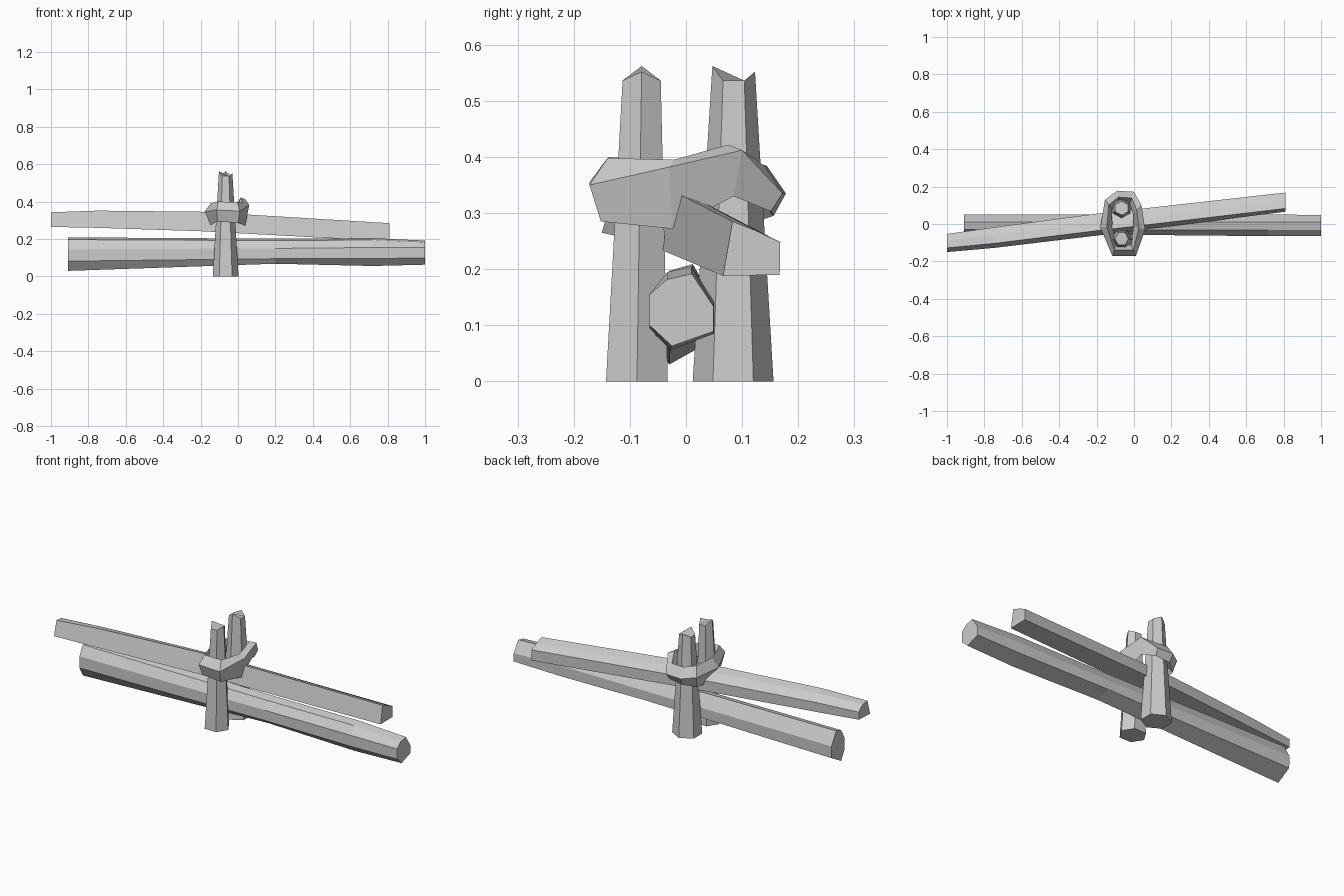
import bpy, bmesh
from math import cos, sin, pi, radians
from mathutils import Vector

if "Cube" in bpy.data.objects:
    bpy.data.objects.remove(bpy.data.objects["Cube"])


def loft(name, rings, closed=False):
    """Skin matching rings of points; cap both ends or join into a loop."""
    bm = bmesh.new()
    rows = [[bm.verts.new(p) for p in ring] for ring in rings]
    n = len(rows[0])
    pairs = list(zip(rows, rows[1:]))
    if closed:
        pairs.append((rows[-1], rows[0]))
    for a, b in pairs:
        for i in range(n):
            j = (i + 1) % n
            bm.faces.new((a[i], a[j], b[j], b[i]))
    if not closed:
        bm.faces.new(rows[0])
        bm.faces.new(rows[-1])
    bmesh.ops.recalc_face_normals(bm, faces=bm.faces)
    mesh = bpy.data.meshes.new(name)
    bm.to_mesh(mesh)
    bm.free()
    obj = bpy.data.objects.new(name, mesh)
    bpy.context.collection.objects.link(obj)
    return obj


def post(name, base, top, turn):
    """Tapered six-sided post with a ridged top; base/top = (y, half x, half y)."""
    def ring(y, hx, hy, z, drop):
        pts = []
        for i in range(6):
            a = pi / 3 * i + radians(turn)
            low = drop if i % 3 else 0.0
            fx, fy = (1, 1.155) if turn == 0 else (1.155, 1)
            pts.append((-0.066 + hx * fx * cos(a), y + hy * fy * sin(a),
                        z - low - (0.01 if i == 0 and drop else 0)))
        return pts
    loft(name, [ring(*base, 0, 0), ring(*top, 0.562, 0.026)])


# Upright posts
post("front_post", (-0.0875, 0.069, 0.055), (-0.079, 0.036, 0.034), 0)
post("back_post", (0.084, 0.065, 0.072), (0.085, 0.035, 0.038), 90)

# Lower rail: six-sided (y, z) sections along x
lower = {
    -0.91: [(-.06, .145), (-.03, .197), (.012, .209), (.052, .14), (.05, .075), (-.03, .03), (-.06, .082)],
    0.20: [(-.06, .15), (-.033, .192), (.011, .202), (.05, .14), (.05, .09), (-.028, .068), (-.06, .095)],
    0.72: [(-.065, .155), (-.033, .195), (.010, .205), (.05, .142), (.05, .085), (-.028, .056), (-.065, .095)],
    1.00: [(-.065, .155), (-.033, .182), (.010, .192), (.049, .134), (.049, .089), (-.025, .063), (-.065, .100)],
}
loft("lower_rail", [[(x, y, z) for y, z in s] for x, s in lower.items()])

# Upper rail: leaning across the posts
upper = {
    -1.00: [(-.150, .265), (-.128, .343), (-.088, .340), (-.053, .310), (-.055, .268)],
    -0.75: [(-.128, .260), (-.104, .352), (-.060, .343), (-.018, .312), (-.020, .260)],
    -0.20: [(-.062, .242), (-.036, .346), (.010, .330), (.055, .300), (.054, .243)],
    0.81: [(.066, .188), (.083, .285), (.126, .268), (.168, .248), (.167, .190)],
}
loft("upper_rail", [[(x, y, z) for y, z in s] for x, s in upper.items()])

# Rope loop around both posts: outer ridge x, y, z then top z, bottom z
rope = [
    (-.115, -.172, .355, .400, .295),
    (.010, -.172, .350, .398, .285),
    (.060, -.030, .382, .395, .272),
    (.040, .100, .412, .422, .330),
    (.000, .172, .335, .385, .303),
    (-.090, .178, .335, .385, .295),
    (-.155, .130, .340, .390, .280),
    (-.180, -.020, .345, .392, .270),
]
sections = []
for x, y, z, top, low in rope:
    out = Vector((x, y, 0))
    inward = (Vector((-0.062, 0, 0)) - out).normalized()
    sections.append([
        (*out.xy, z),
        (*(out + inward * 0.035).xy, top),
        (*(out + inward * 0.065).xy, (top + low) / 2),
        (*(out + inward * 0.022).xy, low),
    ])
loft("rope_loop", sections, closed=True)
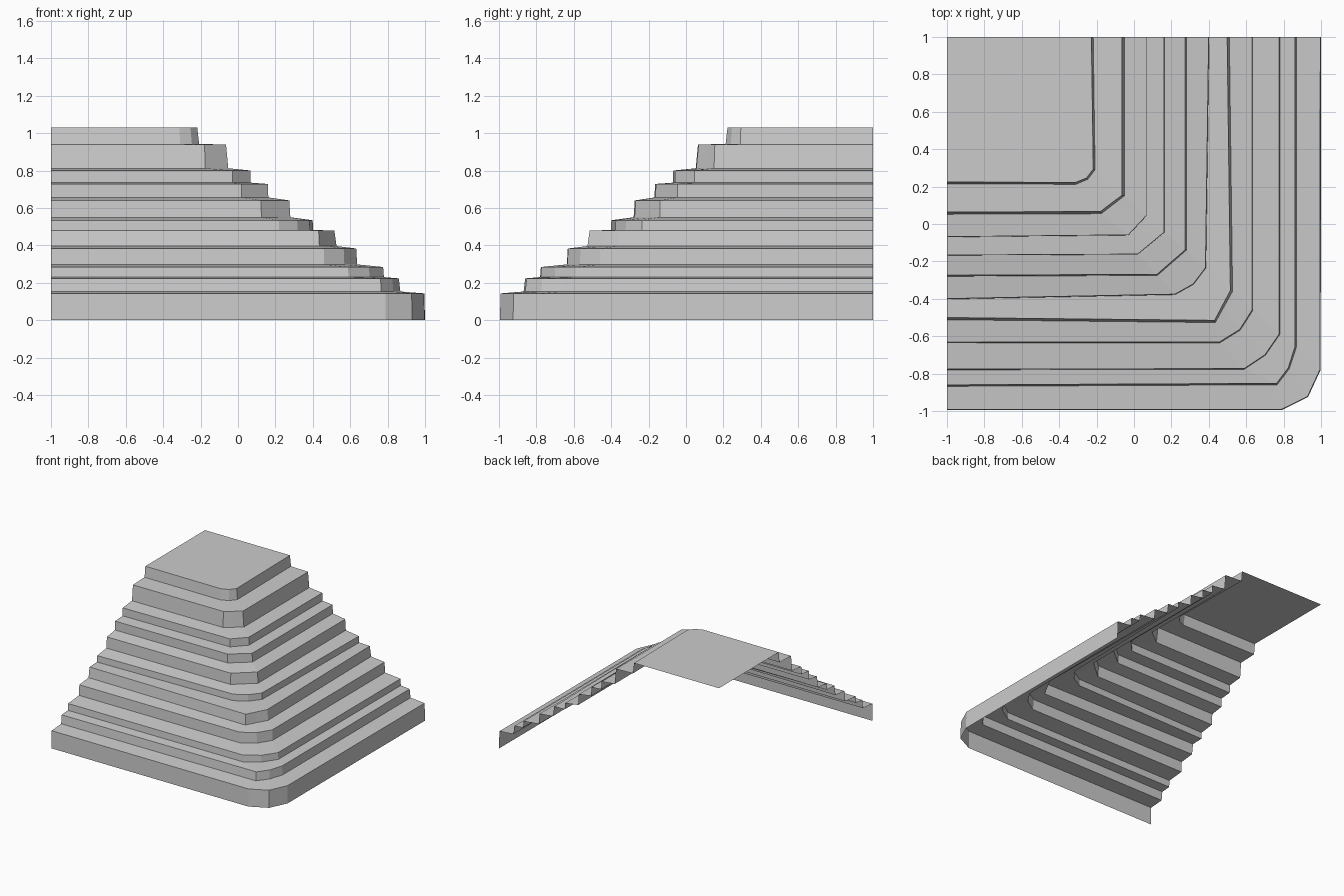
import bpy
import bmesh

if "Cube" in bpy.data.objects:
    bpy.data.objects.remove(bpy.data.objects["Cube"])

# Each tier: front y at left edge, front corner (x, y), side corner (x, y),
# side x at back edge, riser bottom z, riser top z, corner bulge, riser lean
tiers = [
    (-.995, .79, -.995, .998, -.78, 1.0, .0, .143, .037, .004),
    (-.868, .765, -.86, .868, -.66, .868, .153, .223, .014, .008),
    (-.78, .59, -.777, .78, -.59, .78, .230, .284, .018, .004),
    (-.637, .46, -.635, .637, -.46, .637, .298, .383, .02, .005),
    (-.512, .435, -.527, .527, -.36, .51, .396, .479, .0, .012),
    (-.402, .22, -.378, .385, -.235, .402, .482, .534, .016, .003),
    (-.28, .125, -.275, .28, -.14, .28, .550, .640, .0, .006),
    (-.168, .02, -.163, .162, -.045, .162, .656, .728, .0, .002),
    (-.07, -.03, -.06, .068, .045, .068, .735, .800, .0, .002),
    (.052, -.175, .055, -.052, .15, -.052, .812, .938, .0, .012),
    (.215, -.31, .212, -.208, .29, -.218, .943, 1.03, .012, .01),
]


def outline(t, z, lean):
    """Bevelled-corner path running from the left edge to the back edge."""
    yl, ax, ay, bx, by, xb = t[:6]
    mx, my = (ax + bx) / 2 + t[8], (ay + by) / 2 - t[8]
    return [(-1, yl + lean, z), (ax - lean / 3, ay + lean, z),
            (mx - lean * .7, my + lean * .7, z),
            (bx - lean, by + lean / 3, z), (xb - lean, 1, z)]


def make_part(name, strips, cap=None):
    """Open sheet made of path-to-path strips plus an optional flat cap."""
    bm = bmesh.new()
    for low, high in strips:
        a = [bm.verts.new(p) for p in low]
        b = [bm.verts.new(p) for p in high]
        for i in range(len(a) - 1):
            bm.faces.new((a[i], a[i + 1], b[i + 1], b[i]))
    if cap:
        bm.faces.new([bm.verts.new(p) for p in cap])
    bmesh.ops.remove_doubles(bm, verts=bm.verts, dist=.0001)
    mesh = bpy.data.meshes.new(name)
    bm.to_mesh(mesh)
    bm.free()
    obj = bpy.data.objects.new(name, mesh)
    bpy.context.collection.objects.link(obj)
    return obj


# Terraces: a riser and the gently sloping tread up to the next riser
for i, tier in enumerate(tiers[:-1]):
    foot = outline(tier, tier[6], 0)
    lip = outline(tier, tier[7], tier[9])
    above = tiers[i + 1]
    make_part(f"terrace_step_{i + 1}",
              [(foot, lip), (lip, outline(above, above[6], 0))])

# Summit: last riser and flat top reaching the open back-left corner
top = tiers[-1]
lip = outline(top, top[7], top[9])
make_part("summit_platform", [(outline(top, top[6], 0), lip)],
          lip + [(-1, 1, top[7])])
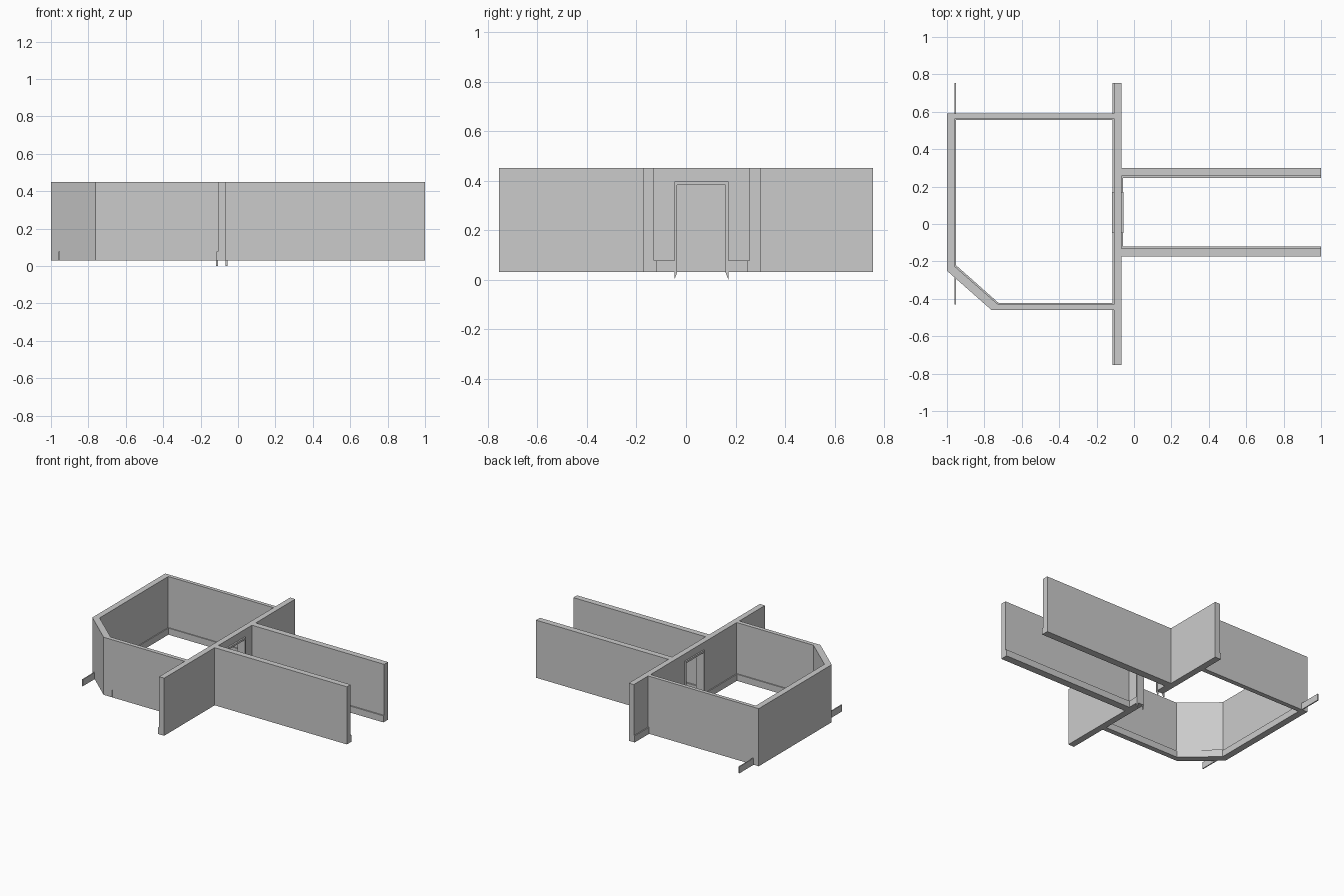
import bpy, bmesh
from mathutils import Vector

if "Cube" in bpy.data.objects:
    bpy.data.objects.remove(bpy.data.objects["Cube"])

Z0, Z1, SK = 0.03, 0.45, 0.078   # wall bottom, wall top, skirting top


def prism(name, pts, direction):
    """Extrude a closed 3D outline along a direction."""
    bm = bmesh.new()
    face = bm.faces.new([bm.verts.new(p) for p in pts])
    res = bmesh.ops.extrude_face_region(bm, geom=[face], use_keep_orig=True)
    moved = [v for v in res["geom"] if isinstance(v, bmesh.types.BMVert)]
    bmesh.ops.translate(bm, verts=moved, vec=Vector(direction))
    bmesh.ops.recalc_face_normals(bm, faces=bm.faces)
    mesh = bpy.data.meshes.new(name)
    bm.to_mesh(mesh)
    bm.free()
    ob = bpy.data.objects.new(name, mesh)
    bpy.context.collection.objects.link(ob)
    return ob


def plan(name, pts, z0=Z0, z1=Z1):
    """Upright wall from a floor plan outline."""
    return prism(name, [(x, y, z0) for x, y in pts], (0, 0, z1 - z0))


def rect(name, x0, x1, y0, y1, z1=Z1):
    return plan(name, [(x0, y0), (x1, y0), (x1, y1), (x0, y1)], Z0, z1)


def section(name, x0, x1, pts):
    """Part extruded in x from a y-z outline."""
    return prism(name, [(x0, y, z) for y, z in pts], (x1 - x0, 0, 0))


# Door opening (y range and head height) and frame width
DY0, DY1, DZ, FW = -0.036, 0.160, 0.383, 0.011

# Cross wall with doorway
section("cross_wall", -0.108, -0.067, [
    (-0.755, Z0), (DY0, Z0), (DY0, DZ), (DY1, DZ), (DY1, Z0),
    (0.755, Z0), (0.755, Z1), (-0.755, Z1)])

# Door frame on both faces, mitred feet below the wall
for side, x0, x1 in (("room", -0.118, -0.107), ("corridor", -0.068, -0.056)):
    section("door_frame_" + side, x0, x1, [
        (DY0 - FW, 0.0), (DY0, 0.028), (DY0, DZ), (DY1, DZ), (DY1, 0.028),
        (DY1 + FW, 0.0), (DY1 + FW, DZ + 0.014), (DY0 - FW, DZ + 0.014)])

# Corridor walls and their inner skirting
rect("corridor_wall_back", -0.067, 1.0, 0.256, 0.30)
rect("corridor_wall_front", -0.067, 1.0, -0.173, -0.13)
rect("corridor_skirting_back", -0.067, 1.0, 0.247, 0.256, SK)
rect("corridor_skirting_front", -0.067, 1.0, -0.13, -0.119, SK)

# Room walls: one band with a cut corner
plan("room_wall", [
    (-0.108, 0.59), (-1.0, 0.59), (-1.0, -0.25), (-0.762, -0.46),
    (-0.108, -0.46), (-0.108, -0.43), (-0.727, -0.43), (-0.957, -0.228),
    (-0.957, 0.563), (-0.108, 0.563)])

# Room skirting, some strips run past the corners
rect("room_skirting_left", -0.959, -0.951, -0.43, 0.755, SK)
rect("room_skirting_back", -0.957, -0.108, 0.556, 0.563, SK)
rect("room_skirting_front", -0.727, -0.108, -0.43, -0.422, SK)
plan("room_skirting_corner", [
    (-0.957, -0.228), (-0.692, -0.461), (-0.687, -0.455), (-0.951, -0.221)],
    Z0, 0.083)

# Skirting on both faces of the cross wall, split by the doorway
L, R = DY0 - FW, DY1 + FW
for label, x0, x1, a, b in (("room", -0.115, -0.108, -0.755, 0.755),
                            ("corridor", -0.067, -0.059, -0.13, 0.256)):
    rect("cross_skirting_front_" + label, x0, x1, a, L, SK)
    rect("cross_skirting_back_" + label, x0, x1, R, b, SK)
◆ ◆ ◆ ◆ ◆
* WHAT IS BEING ASKED
Among the records above, extract exactly the lines from the line with "yl, ax, ay, bx, by, xb = t[:6]" to the line with "for i in range(len(a)", both lines included, and leave out the rest.

* WRITTEN ANSWER
    yl, ax, ay, bx, by, xb = t[:6]
    mx, my = (ax + bx) / 2 + t[8], (ay + by) / 2 - t[8]
    return [(-1, yl + lean, z), (ax - lean / 3, ay + lean, z),
            (mx - lean * .7, my + lean * .7, z),
            (bx - lean, by + lean / 3, z), (xb - lean, 1, z)]


def make_part(name, strips, cap=None):
    """Open sheet made of path-to-path strips plus an optional flat cap."""
    bm = bmesh.new()
    for low, high in strips:
        a = [bm.verts.new(p) for p in low]
        b = [bm.verts.new(p) for p in high]
        for i in range(len(a) - 1):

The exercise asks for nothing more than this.